*** Provided entries ***
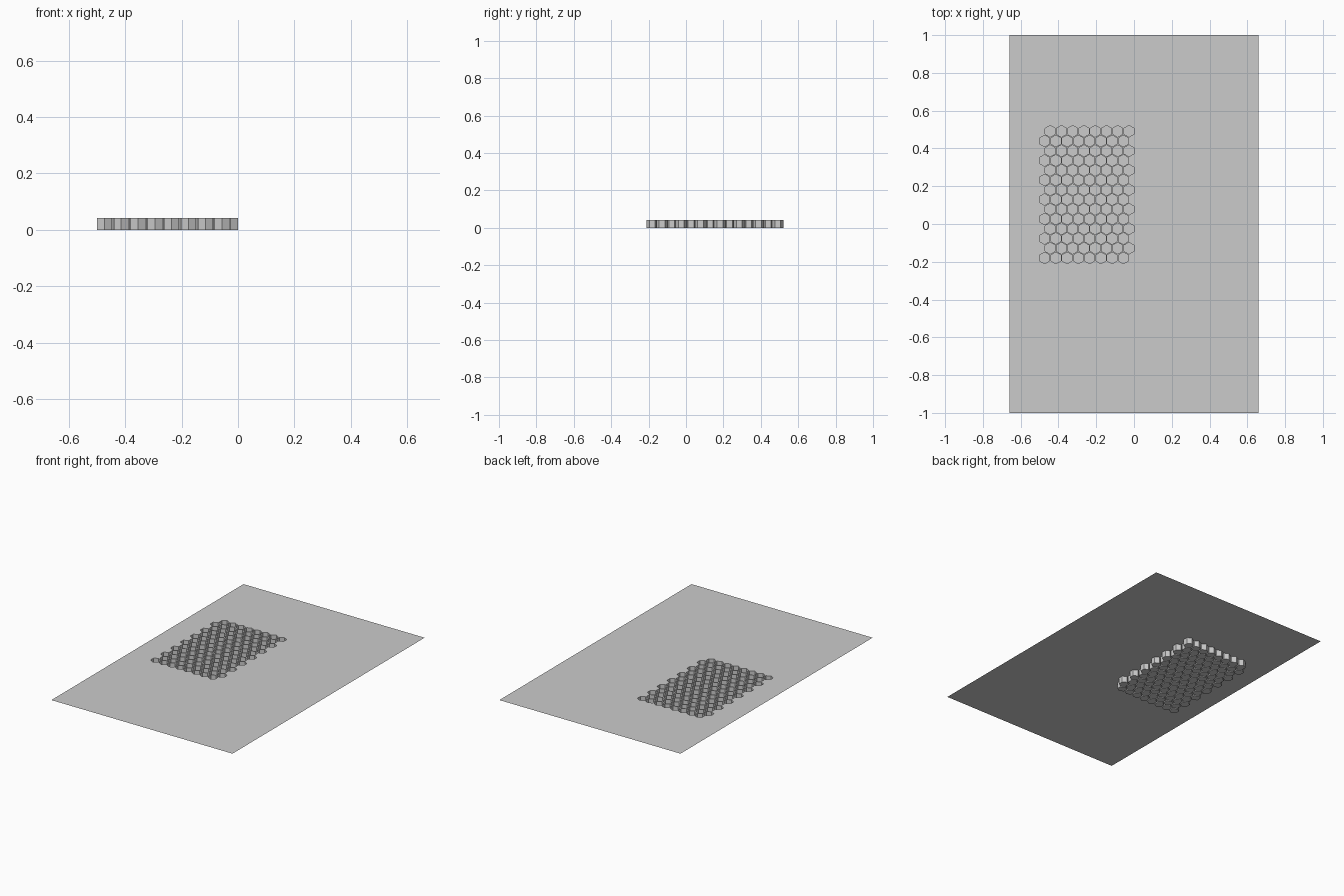
import bpy, bmesh, math
from mathutils import Vector
from mathutils.geometry import delaunay_2d_cdt

if "Cube" in bpy.data.objects:
    bpy.data.objects.remove(bpy.data.objects["Cube"])

HALF_X, HALF_Y, DEPTH = 0.66, 1.0, 0.041
PITCH, RADIUS = 0.0596, 0.0306
ROW = PITCH * math.sqrt(3) / 2
COLS, ROWS = 8, 14
X0, Y0 = -0.4735, -0.18


def hexagon(cx, cy):
    return [Vector((cx + RADIUS * math.cos(math.radians(30 + 60 * k)),
                    cy + RADIUS * math.sin(math.radians(30 + 60 * k)))) for k in range(6)]


def lift(p, z):
    return (p.x, p.y, z)


# staggered honeycomb layout
cells = [hexagon(X0 + c * PITCH + (r % 2) * PITCH / 2, Y0 + r * ROW)
         for r in range(ROWS) for c in range(COLS)]

# flat sheet outline with the hexagonal openings
loops = [[Vector((-HALF_X, -HALF_Y)), Vector((HALF_X, -HALF_Y)),
          Vector((HALF_X, HALF_Y)), Vector((-HALF_X, HALF_Y))]] + cells
points, faces = [], []
for loop in loops:
    faces.append(list(range(len(points), len(points) + len(loop))))
    points += loop
out_v, _, out_f, _, _, origin = delaunay_2d_cdt(points, [], faces, 1, 1e-6, True)

bm = bmesh.new()
sheet = [bm.verts.new(lift(p, DEPTH)) for p in out_v]
for f, src in zip(out_f, origin):
    if list(src) == [0]:
        bm.faces.new([sheet[i] for i in f])

# recessed pits: walls and floor, open at the sheet
for cell in cells:
    top = [bm.verts.new(lift(p, DEPTH)) for p in cell]
    low = [bm.verts.new(lift(p, 0)) for p in cell]
    bm.faces.new(low)
    for i in range(6):
        j = (i + 1) % 6
        bm.faces.new((top[i], top[j], low[j], low[i]))

bmesh.ops.remove_doubles(bm, verts=bm.verts[:], dist=1e-5)
# merge the flat triangles into larger faces
bmesh.ops.dissolve_limit(bm, angle_limit=0.01, verts=[], edges=bm.edges[:])
bmesh.ops.triangulate(bm, faces=[f for f in bm.faces if len(f.verts) > 6])
mesh = bpy.data.meshes.new("honeycomb_sheet")
bm.to_mesh(mesh)
bm.free()
bpy.context.collection.objects.link(bpy.data.objects.new("honeycomb_sheet", mesh))
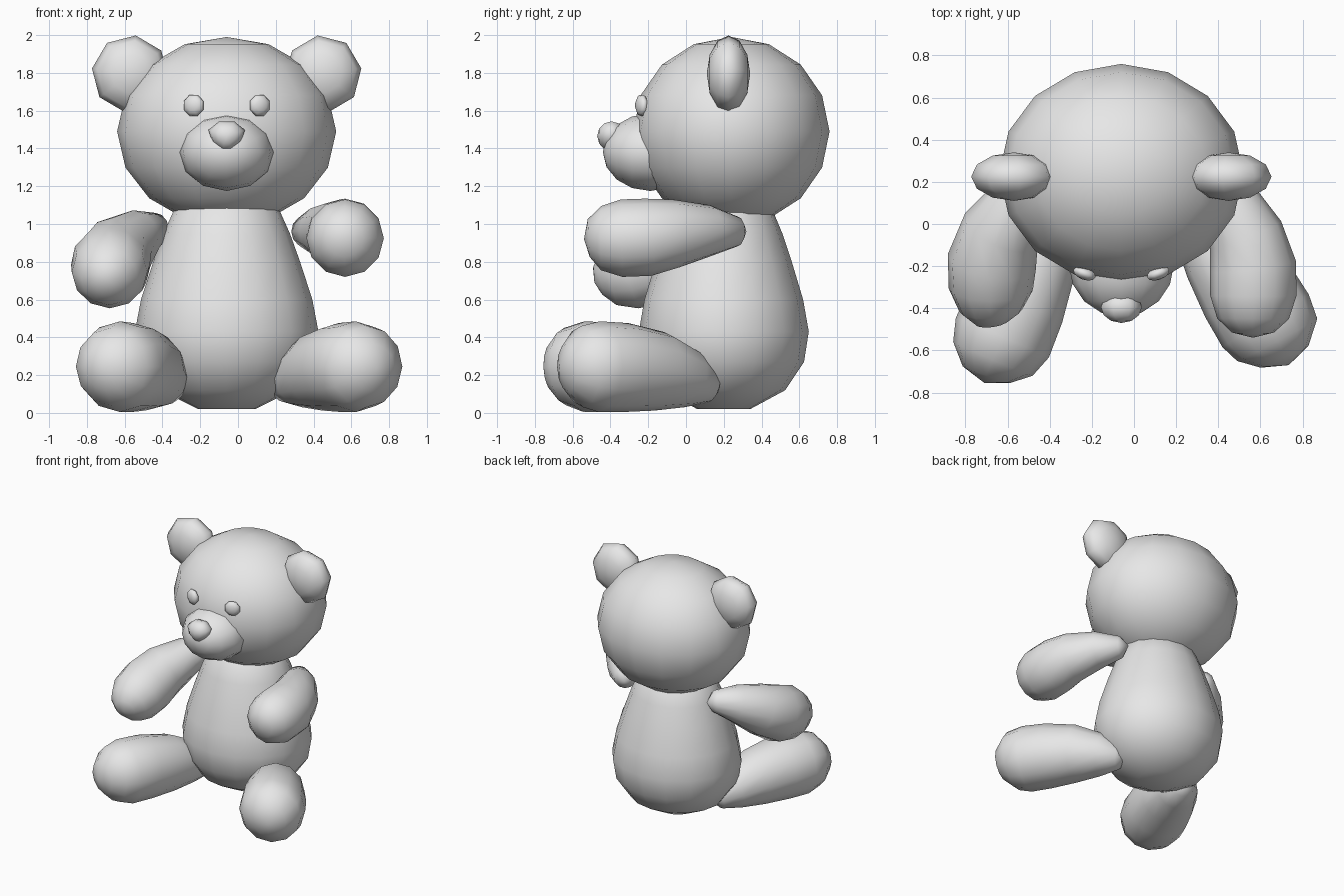
import bpy, bmesh, math
from mathutils import Vector, Matrix

cube = bpy.data.objects.get("Cube")
if cube:
    bpy.data.objects.remove(cube, do_unlink=True)

plush = bpy.data.materials.new("light grey plush")
plush.use_nodes = True
GREY = (0.8, 0.8, 0.8, 1)
plush.diffuse_color = GREY
plush.node_tree.nodes["Principled BSDF"].inputs["Base Color"].default_value = GREY


def finish(name, bm):
    """Turn a bmesh into a smooth shaded object."""
    bmesh.ops.recalc_face_normals(bm, faces=bm.faces)
    for face in bm.faces:
        face.smooth = True
    mesh = bpy.data.meshes.new(name)
    bm.to_mesh(mesh)
    bm.free()
    mesh.materials.append(plush)
    obj = bpy.data.objects.new(name, mesh)
    bpy.context.collection.objects.link(obj)
    return obj


def ball(name, center, radii, segments, rings, pole="Z", spin=0, yaw=0, taper=0):
    """Low-poly ellipsoid; spin turns it about its pole, taper narrows its underside."""
    bm = bmesh.new()
    bmesh.ops.create_uvsphere(bm, u_segments=segments, v_segments=rings, radius=1)
    turn = Matrix.Rotation(math.radians(spin), 4, "Z")
    if pole == "Y":
        turn = Matrix.Rotation(math.pi / 2, 4, "X") @ turn
    bm.transform(turn)
    for v in bm.verts:
        v.co.x *= 1 + taper * min(v.co.z, 0)
    place = Matrix.Translation(center) @ Matrix.Rotation(math.radians(yaw), 4, "Z")
    bm.transform(place @ Matrix.Diagonal((*radii, 1)))
    return finish(name, bm)


def loft(name, stations, segments=12, stretch=1, upright=False):
    """Round tube through (x, y, z, radius) stations, closed to a point at both ends."""
    bm = bmesh.new()
    points = [Vector(s[:3]) for s in stations]
    start, end = bm.verts.new(points[0]), bm.verts.new(points[-1])
    loops = []
    for i in range(1, len(points) - 1):
        if upright:
            side, up = Vector((1, 0, 0)), Vector((0, 1, 0))
        else:
            along = (points[i + 1] - points[i - 1]).normalized()
            side = along.cross(Vector((0, 0, 1))).normalized()
            up = side.cross(along)
        loop = []
        for k in range(segments):
            a = math.tau * k / segments
            offset = side * math.cos(a) * stretch + up * math.sin(a)
            loop.append(bm.verts.new(points[i] + offset * stations[i][3]))
        loops.append(loop)
    for k in range(segments):
        n = (k + 1) % segments
        bm.faces.new((start, loops[0][k], loops[0][n]))
        bm.faces.new((end, loops[-1][n], loops[-1][k]))
        for a, b in zip(loops, loops[1:]):
            bm.faces.new((a[k], b[k], b[n], a[n]))
    return finish(name, bm)


MID = -0.06  # centre line of head and torso

# Torso: pear shape, a little wider than deep
profile = [(0.02, 0), (0.02, 0.14), (0.12, 0.325), (0.27, 0.425), (0.43, 0.45),
           (0.6, 0.42), (0.8, 0.36), (0.95, 0.31), (1.07, 0.26), (1.16, 0.16), (1.2, 0)]
loft("torso", [(MID, 0.2, z, r) for z, r in profile], 16, 1.08, upright=True)

# Head and face
ball("head", (MID, 0.24, 1.49), (0.58, 0.52, 0.5), 16, 8)
ball("muzzle", (MID, -0.19, 1.38), (0.25, 0.25, 0.205), 12, 8, pole="Y")
ball("nose", (MID, -0.395, 1.465), (0.105, 0.075, 0.085), 8, 6, pole="Y", spin=22.5, taper=0.6)
for name, side in (("left", 1), ("right", -1)):
    ball(name + "_eye", (MID + 0.175 * side, -0.235, 1.628), (0.06, 0.03, 0.06),
         8, 6, pole="Y", spin=22.5, yaw=20 * side)
    ball(name + "_ear", (MID + 0.51 * side, 0.225, 1.795), (0.205, 0.115, 0.205),
         8, 6, pole="Y", spin=8 * side)

# Arms: slim at the shoulder, full at the paw
loft("left_arm", [
    (0.32, 0.32, 0.96, 0), (0.35, 0.27, 0.96, 0.08), (0.44, 0.13, 0.965, 0.135),
    (0.53, -0.05, 0.95, 0.18), (0.565, -0.2, 0.93, 0.205), (0.567, -0.34, 0.925, 0.205),
    (0.565, -0.45, 0.925, 0.17), (0.565, -0.515, 0.925, 0.1), (0.565, -0.54, 0.92, 0)])
loft("right_arm", [
    (-0.4, 0.31, 0.98, 0), (-0.43, 0.26, 0.98, 0.08), (-0.53, 0.13, 0.94, 0.14),
    (-0.63, -0.03, 0.86, 0.19), (-0.675, -0.18, 0.785, 0.212), (-0.68, -0.31, 0.745, 0.2),
    (-0.68, -0.41, 0.715, 0.15), (-0.675, -0.465, 0.7, 0.08), (-0.67, -0.485, 0.69, 0)])

# Legs: splayed forward, full at the foot
loft("left_leg", [
    (0.22, 0.18, 0.13, 0), (0.245, 0.13, 0.14, 0.09), (0.32, 0.02, 0.18, 0.155),
    (0.43, -0.14, 0.22, 0.21), (0.54, -0.32, 0.24, 0.236), (0.625, -0.46, 0.245, 0.24),
    (0.68, -0.55, 0.245, 0.215), (0.715, -0.63, 0.24, 0.125), (0.735, -0.67, 0.24, 0)])
loft("right_leg", [
    (-0.34, 0.17, 0.13, 0), (-0.36, 0.12, 0.14, 0.09), (-0.41, 0, 0.18, 0.155),
    (-0.48, -0.18, 0.22, 0.21), (-0.56, -0.38, 0.24, 0.236), (-0.625, -0.54, 0.245, 0.24),
    (-0.67, -0.64, 0.245, 0.205), (-0.7, -0.715, 0.24, 0.12), (-0.71, -0.755, 0.24, 0)])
*** End of Provided entries ***
What the task asks
Look above for the line holding "for r in range(ROWS)" and the line holding "points += loop". Retype both, and every line between them, word for word and nothing else.

Result of the exercise
         for r in range(ROWS) for c in range(COLS)]

# flat sheet outline with the hexagonal openings
loops = [[Vector((-HALF_X, -HALF_Y)), Vector((HALF_X, -HALF_Y)),
          Vector((HALF_X, HALF_Y)), Vector((-HALF_X, HALF_Y))]] + cells
points, faces = [], []
for loop in loops:
    faces.append(list(range(len(points), len(points) + len(loop))))
    points += loop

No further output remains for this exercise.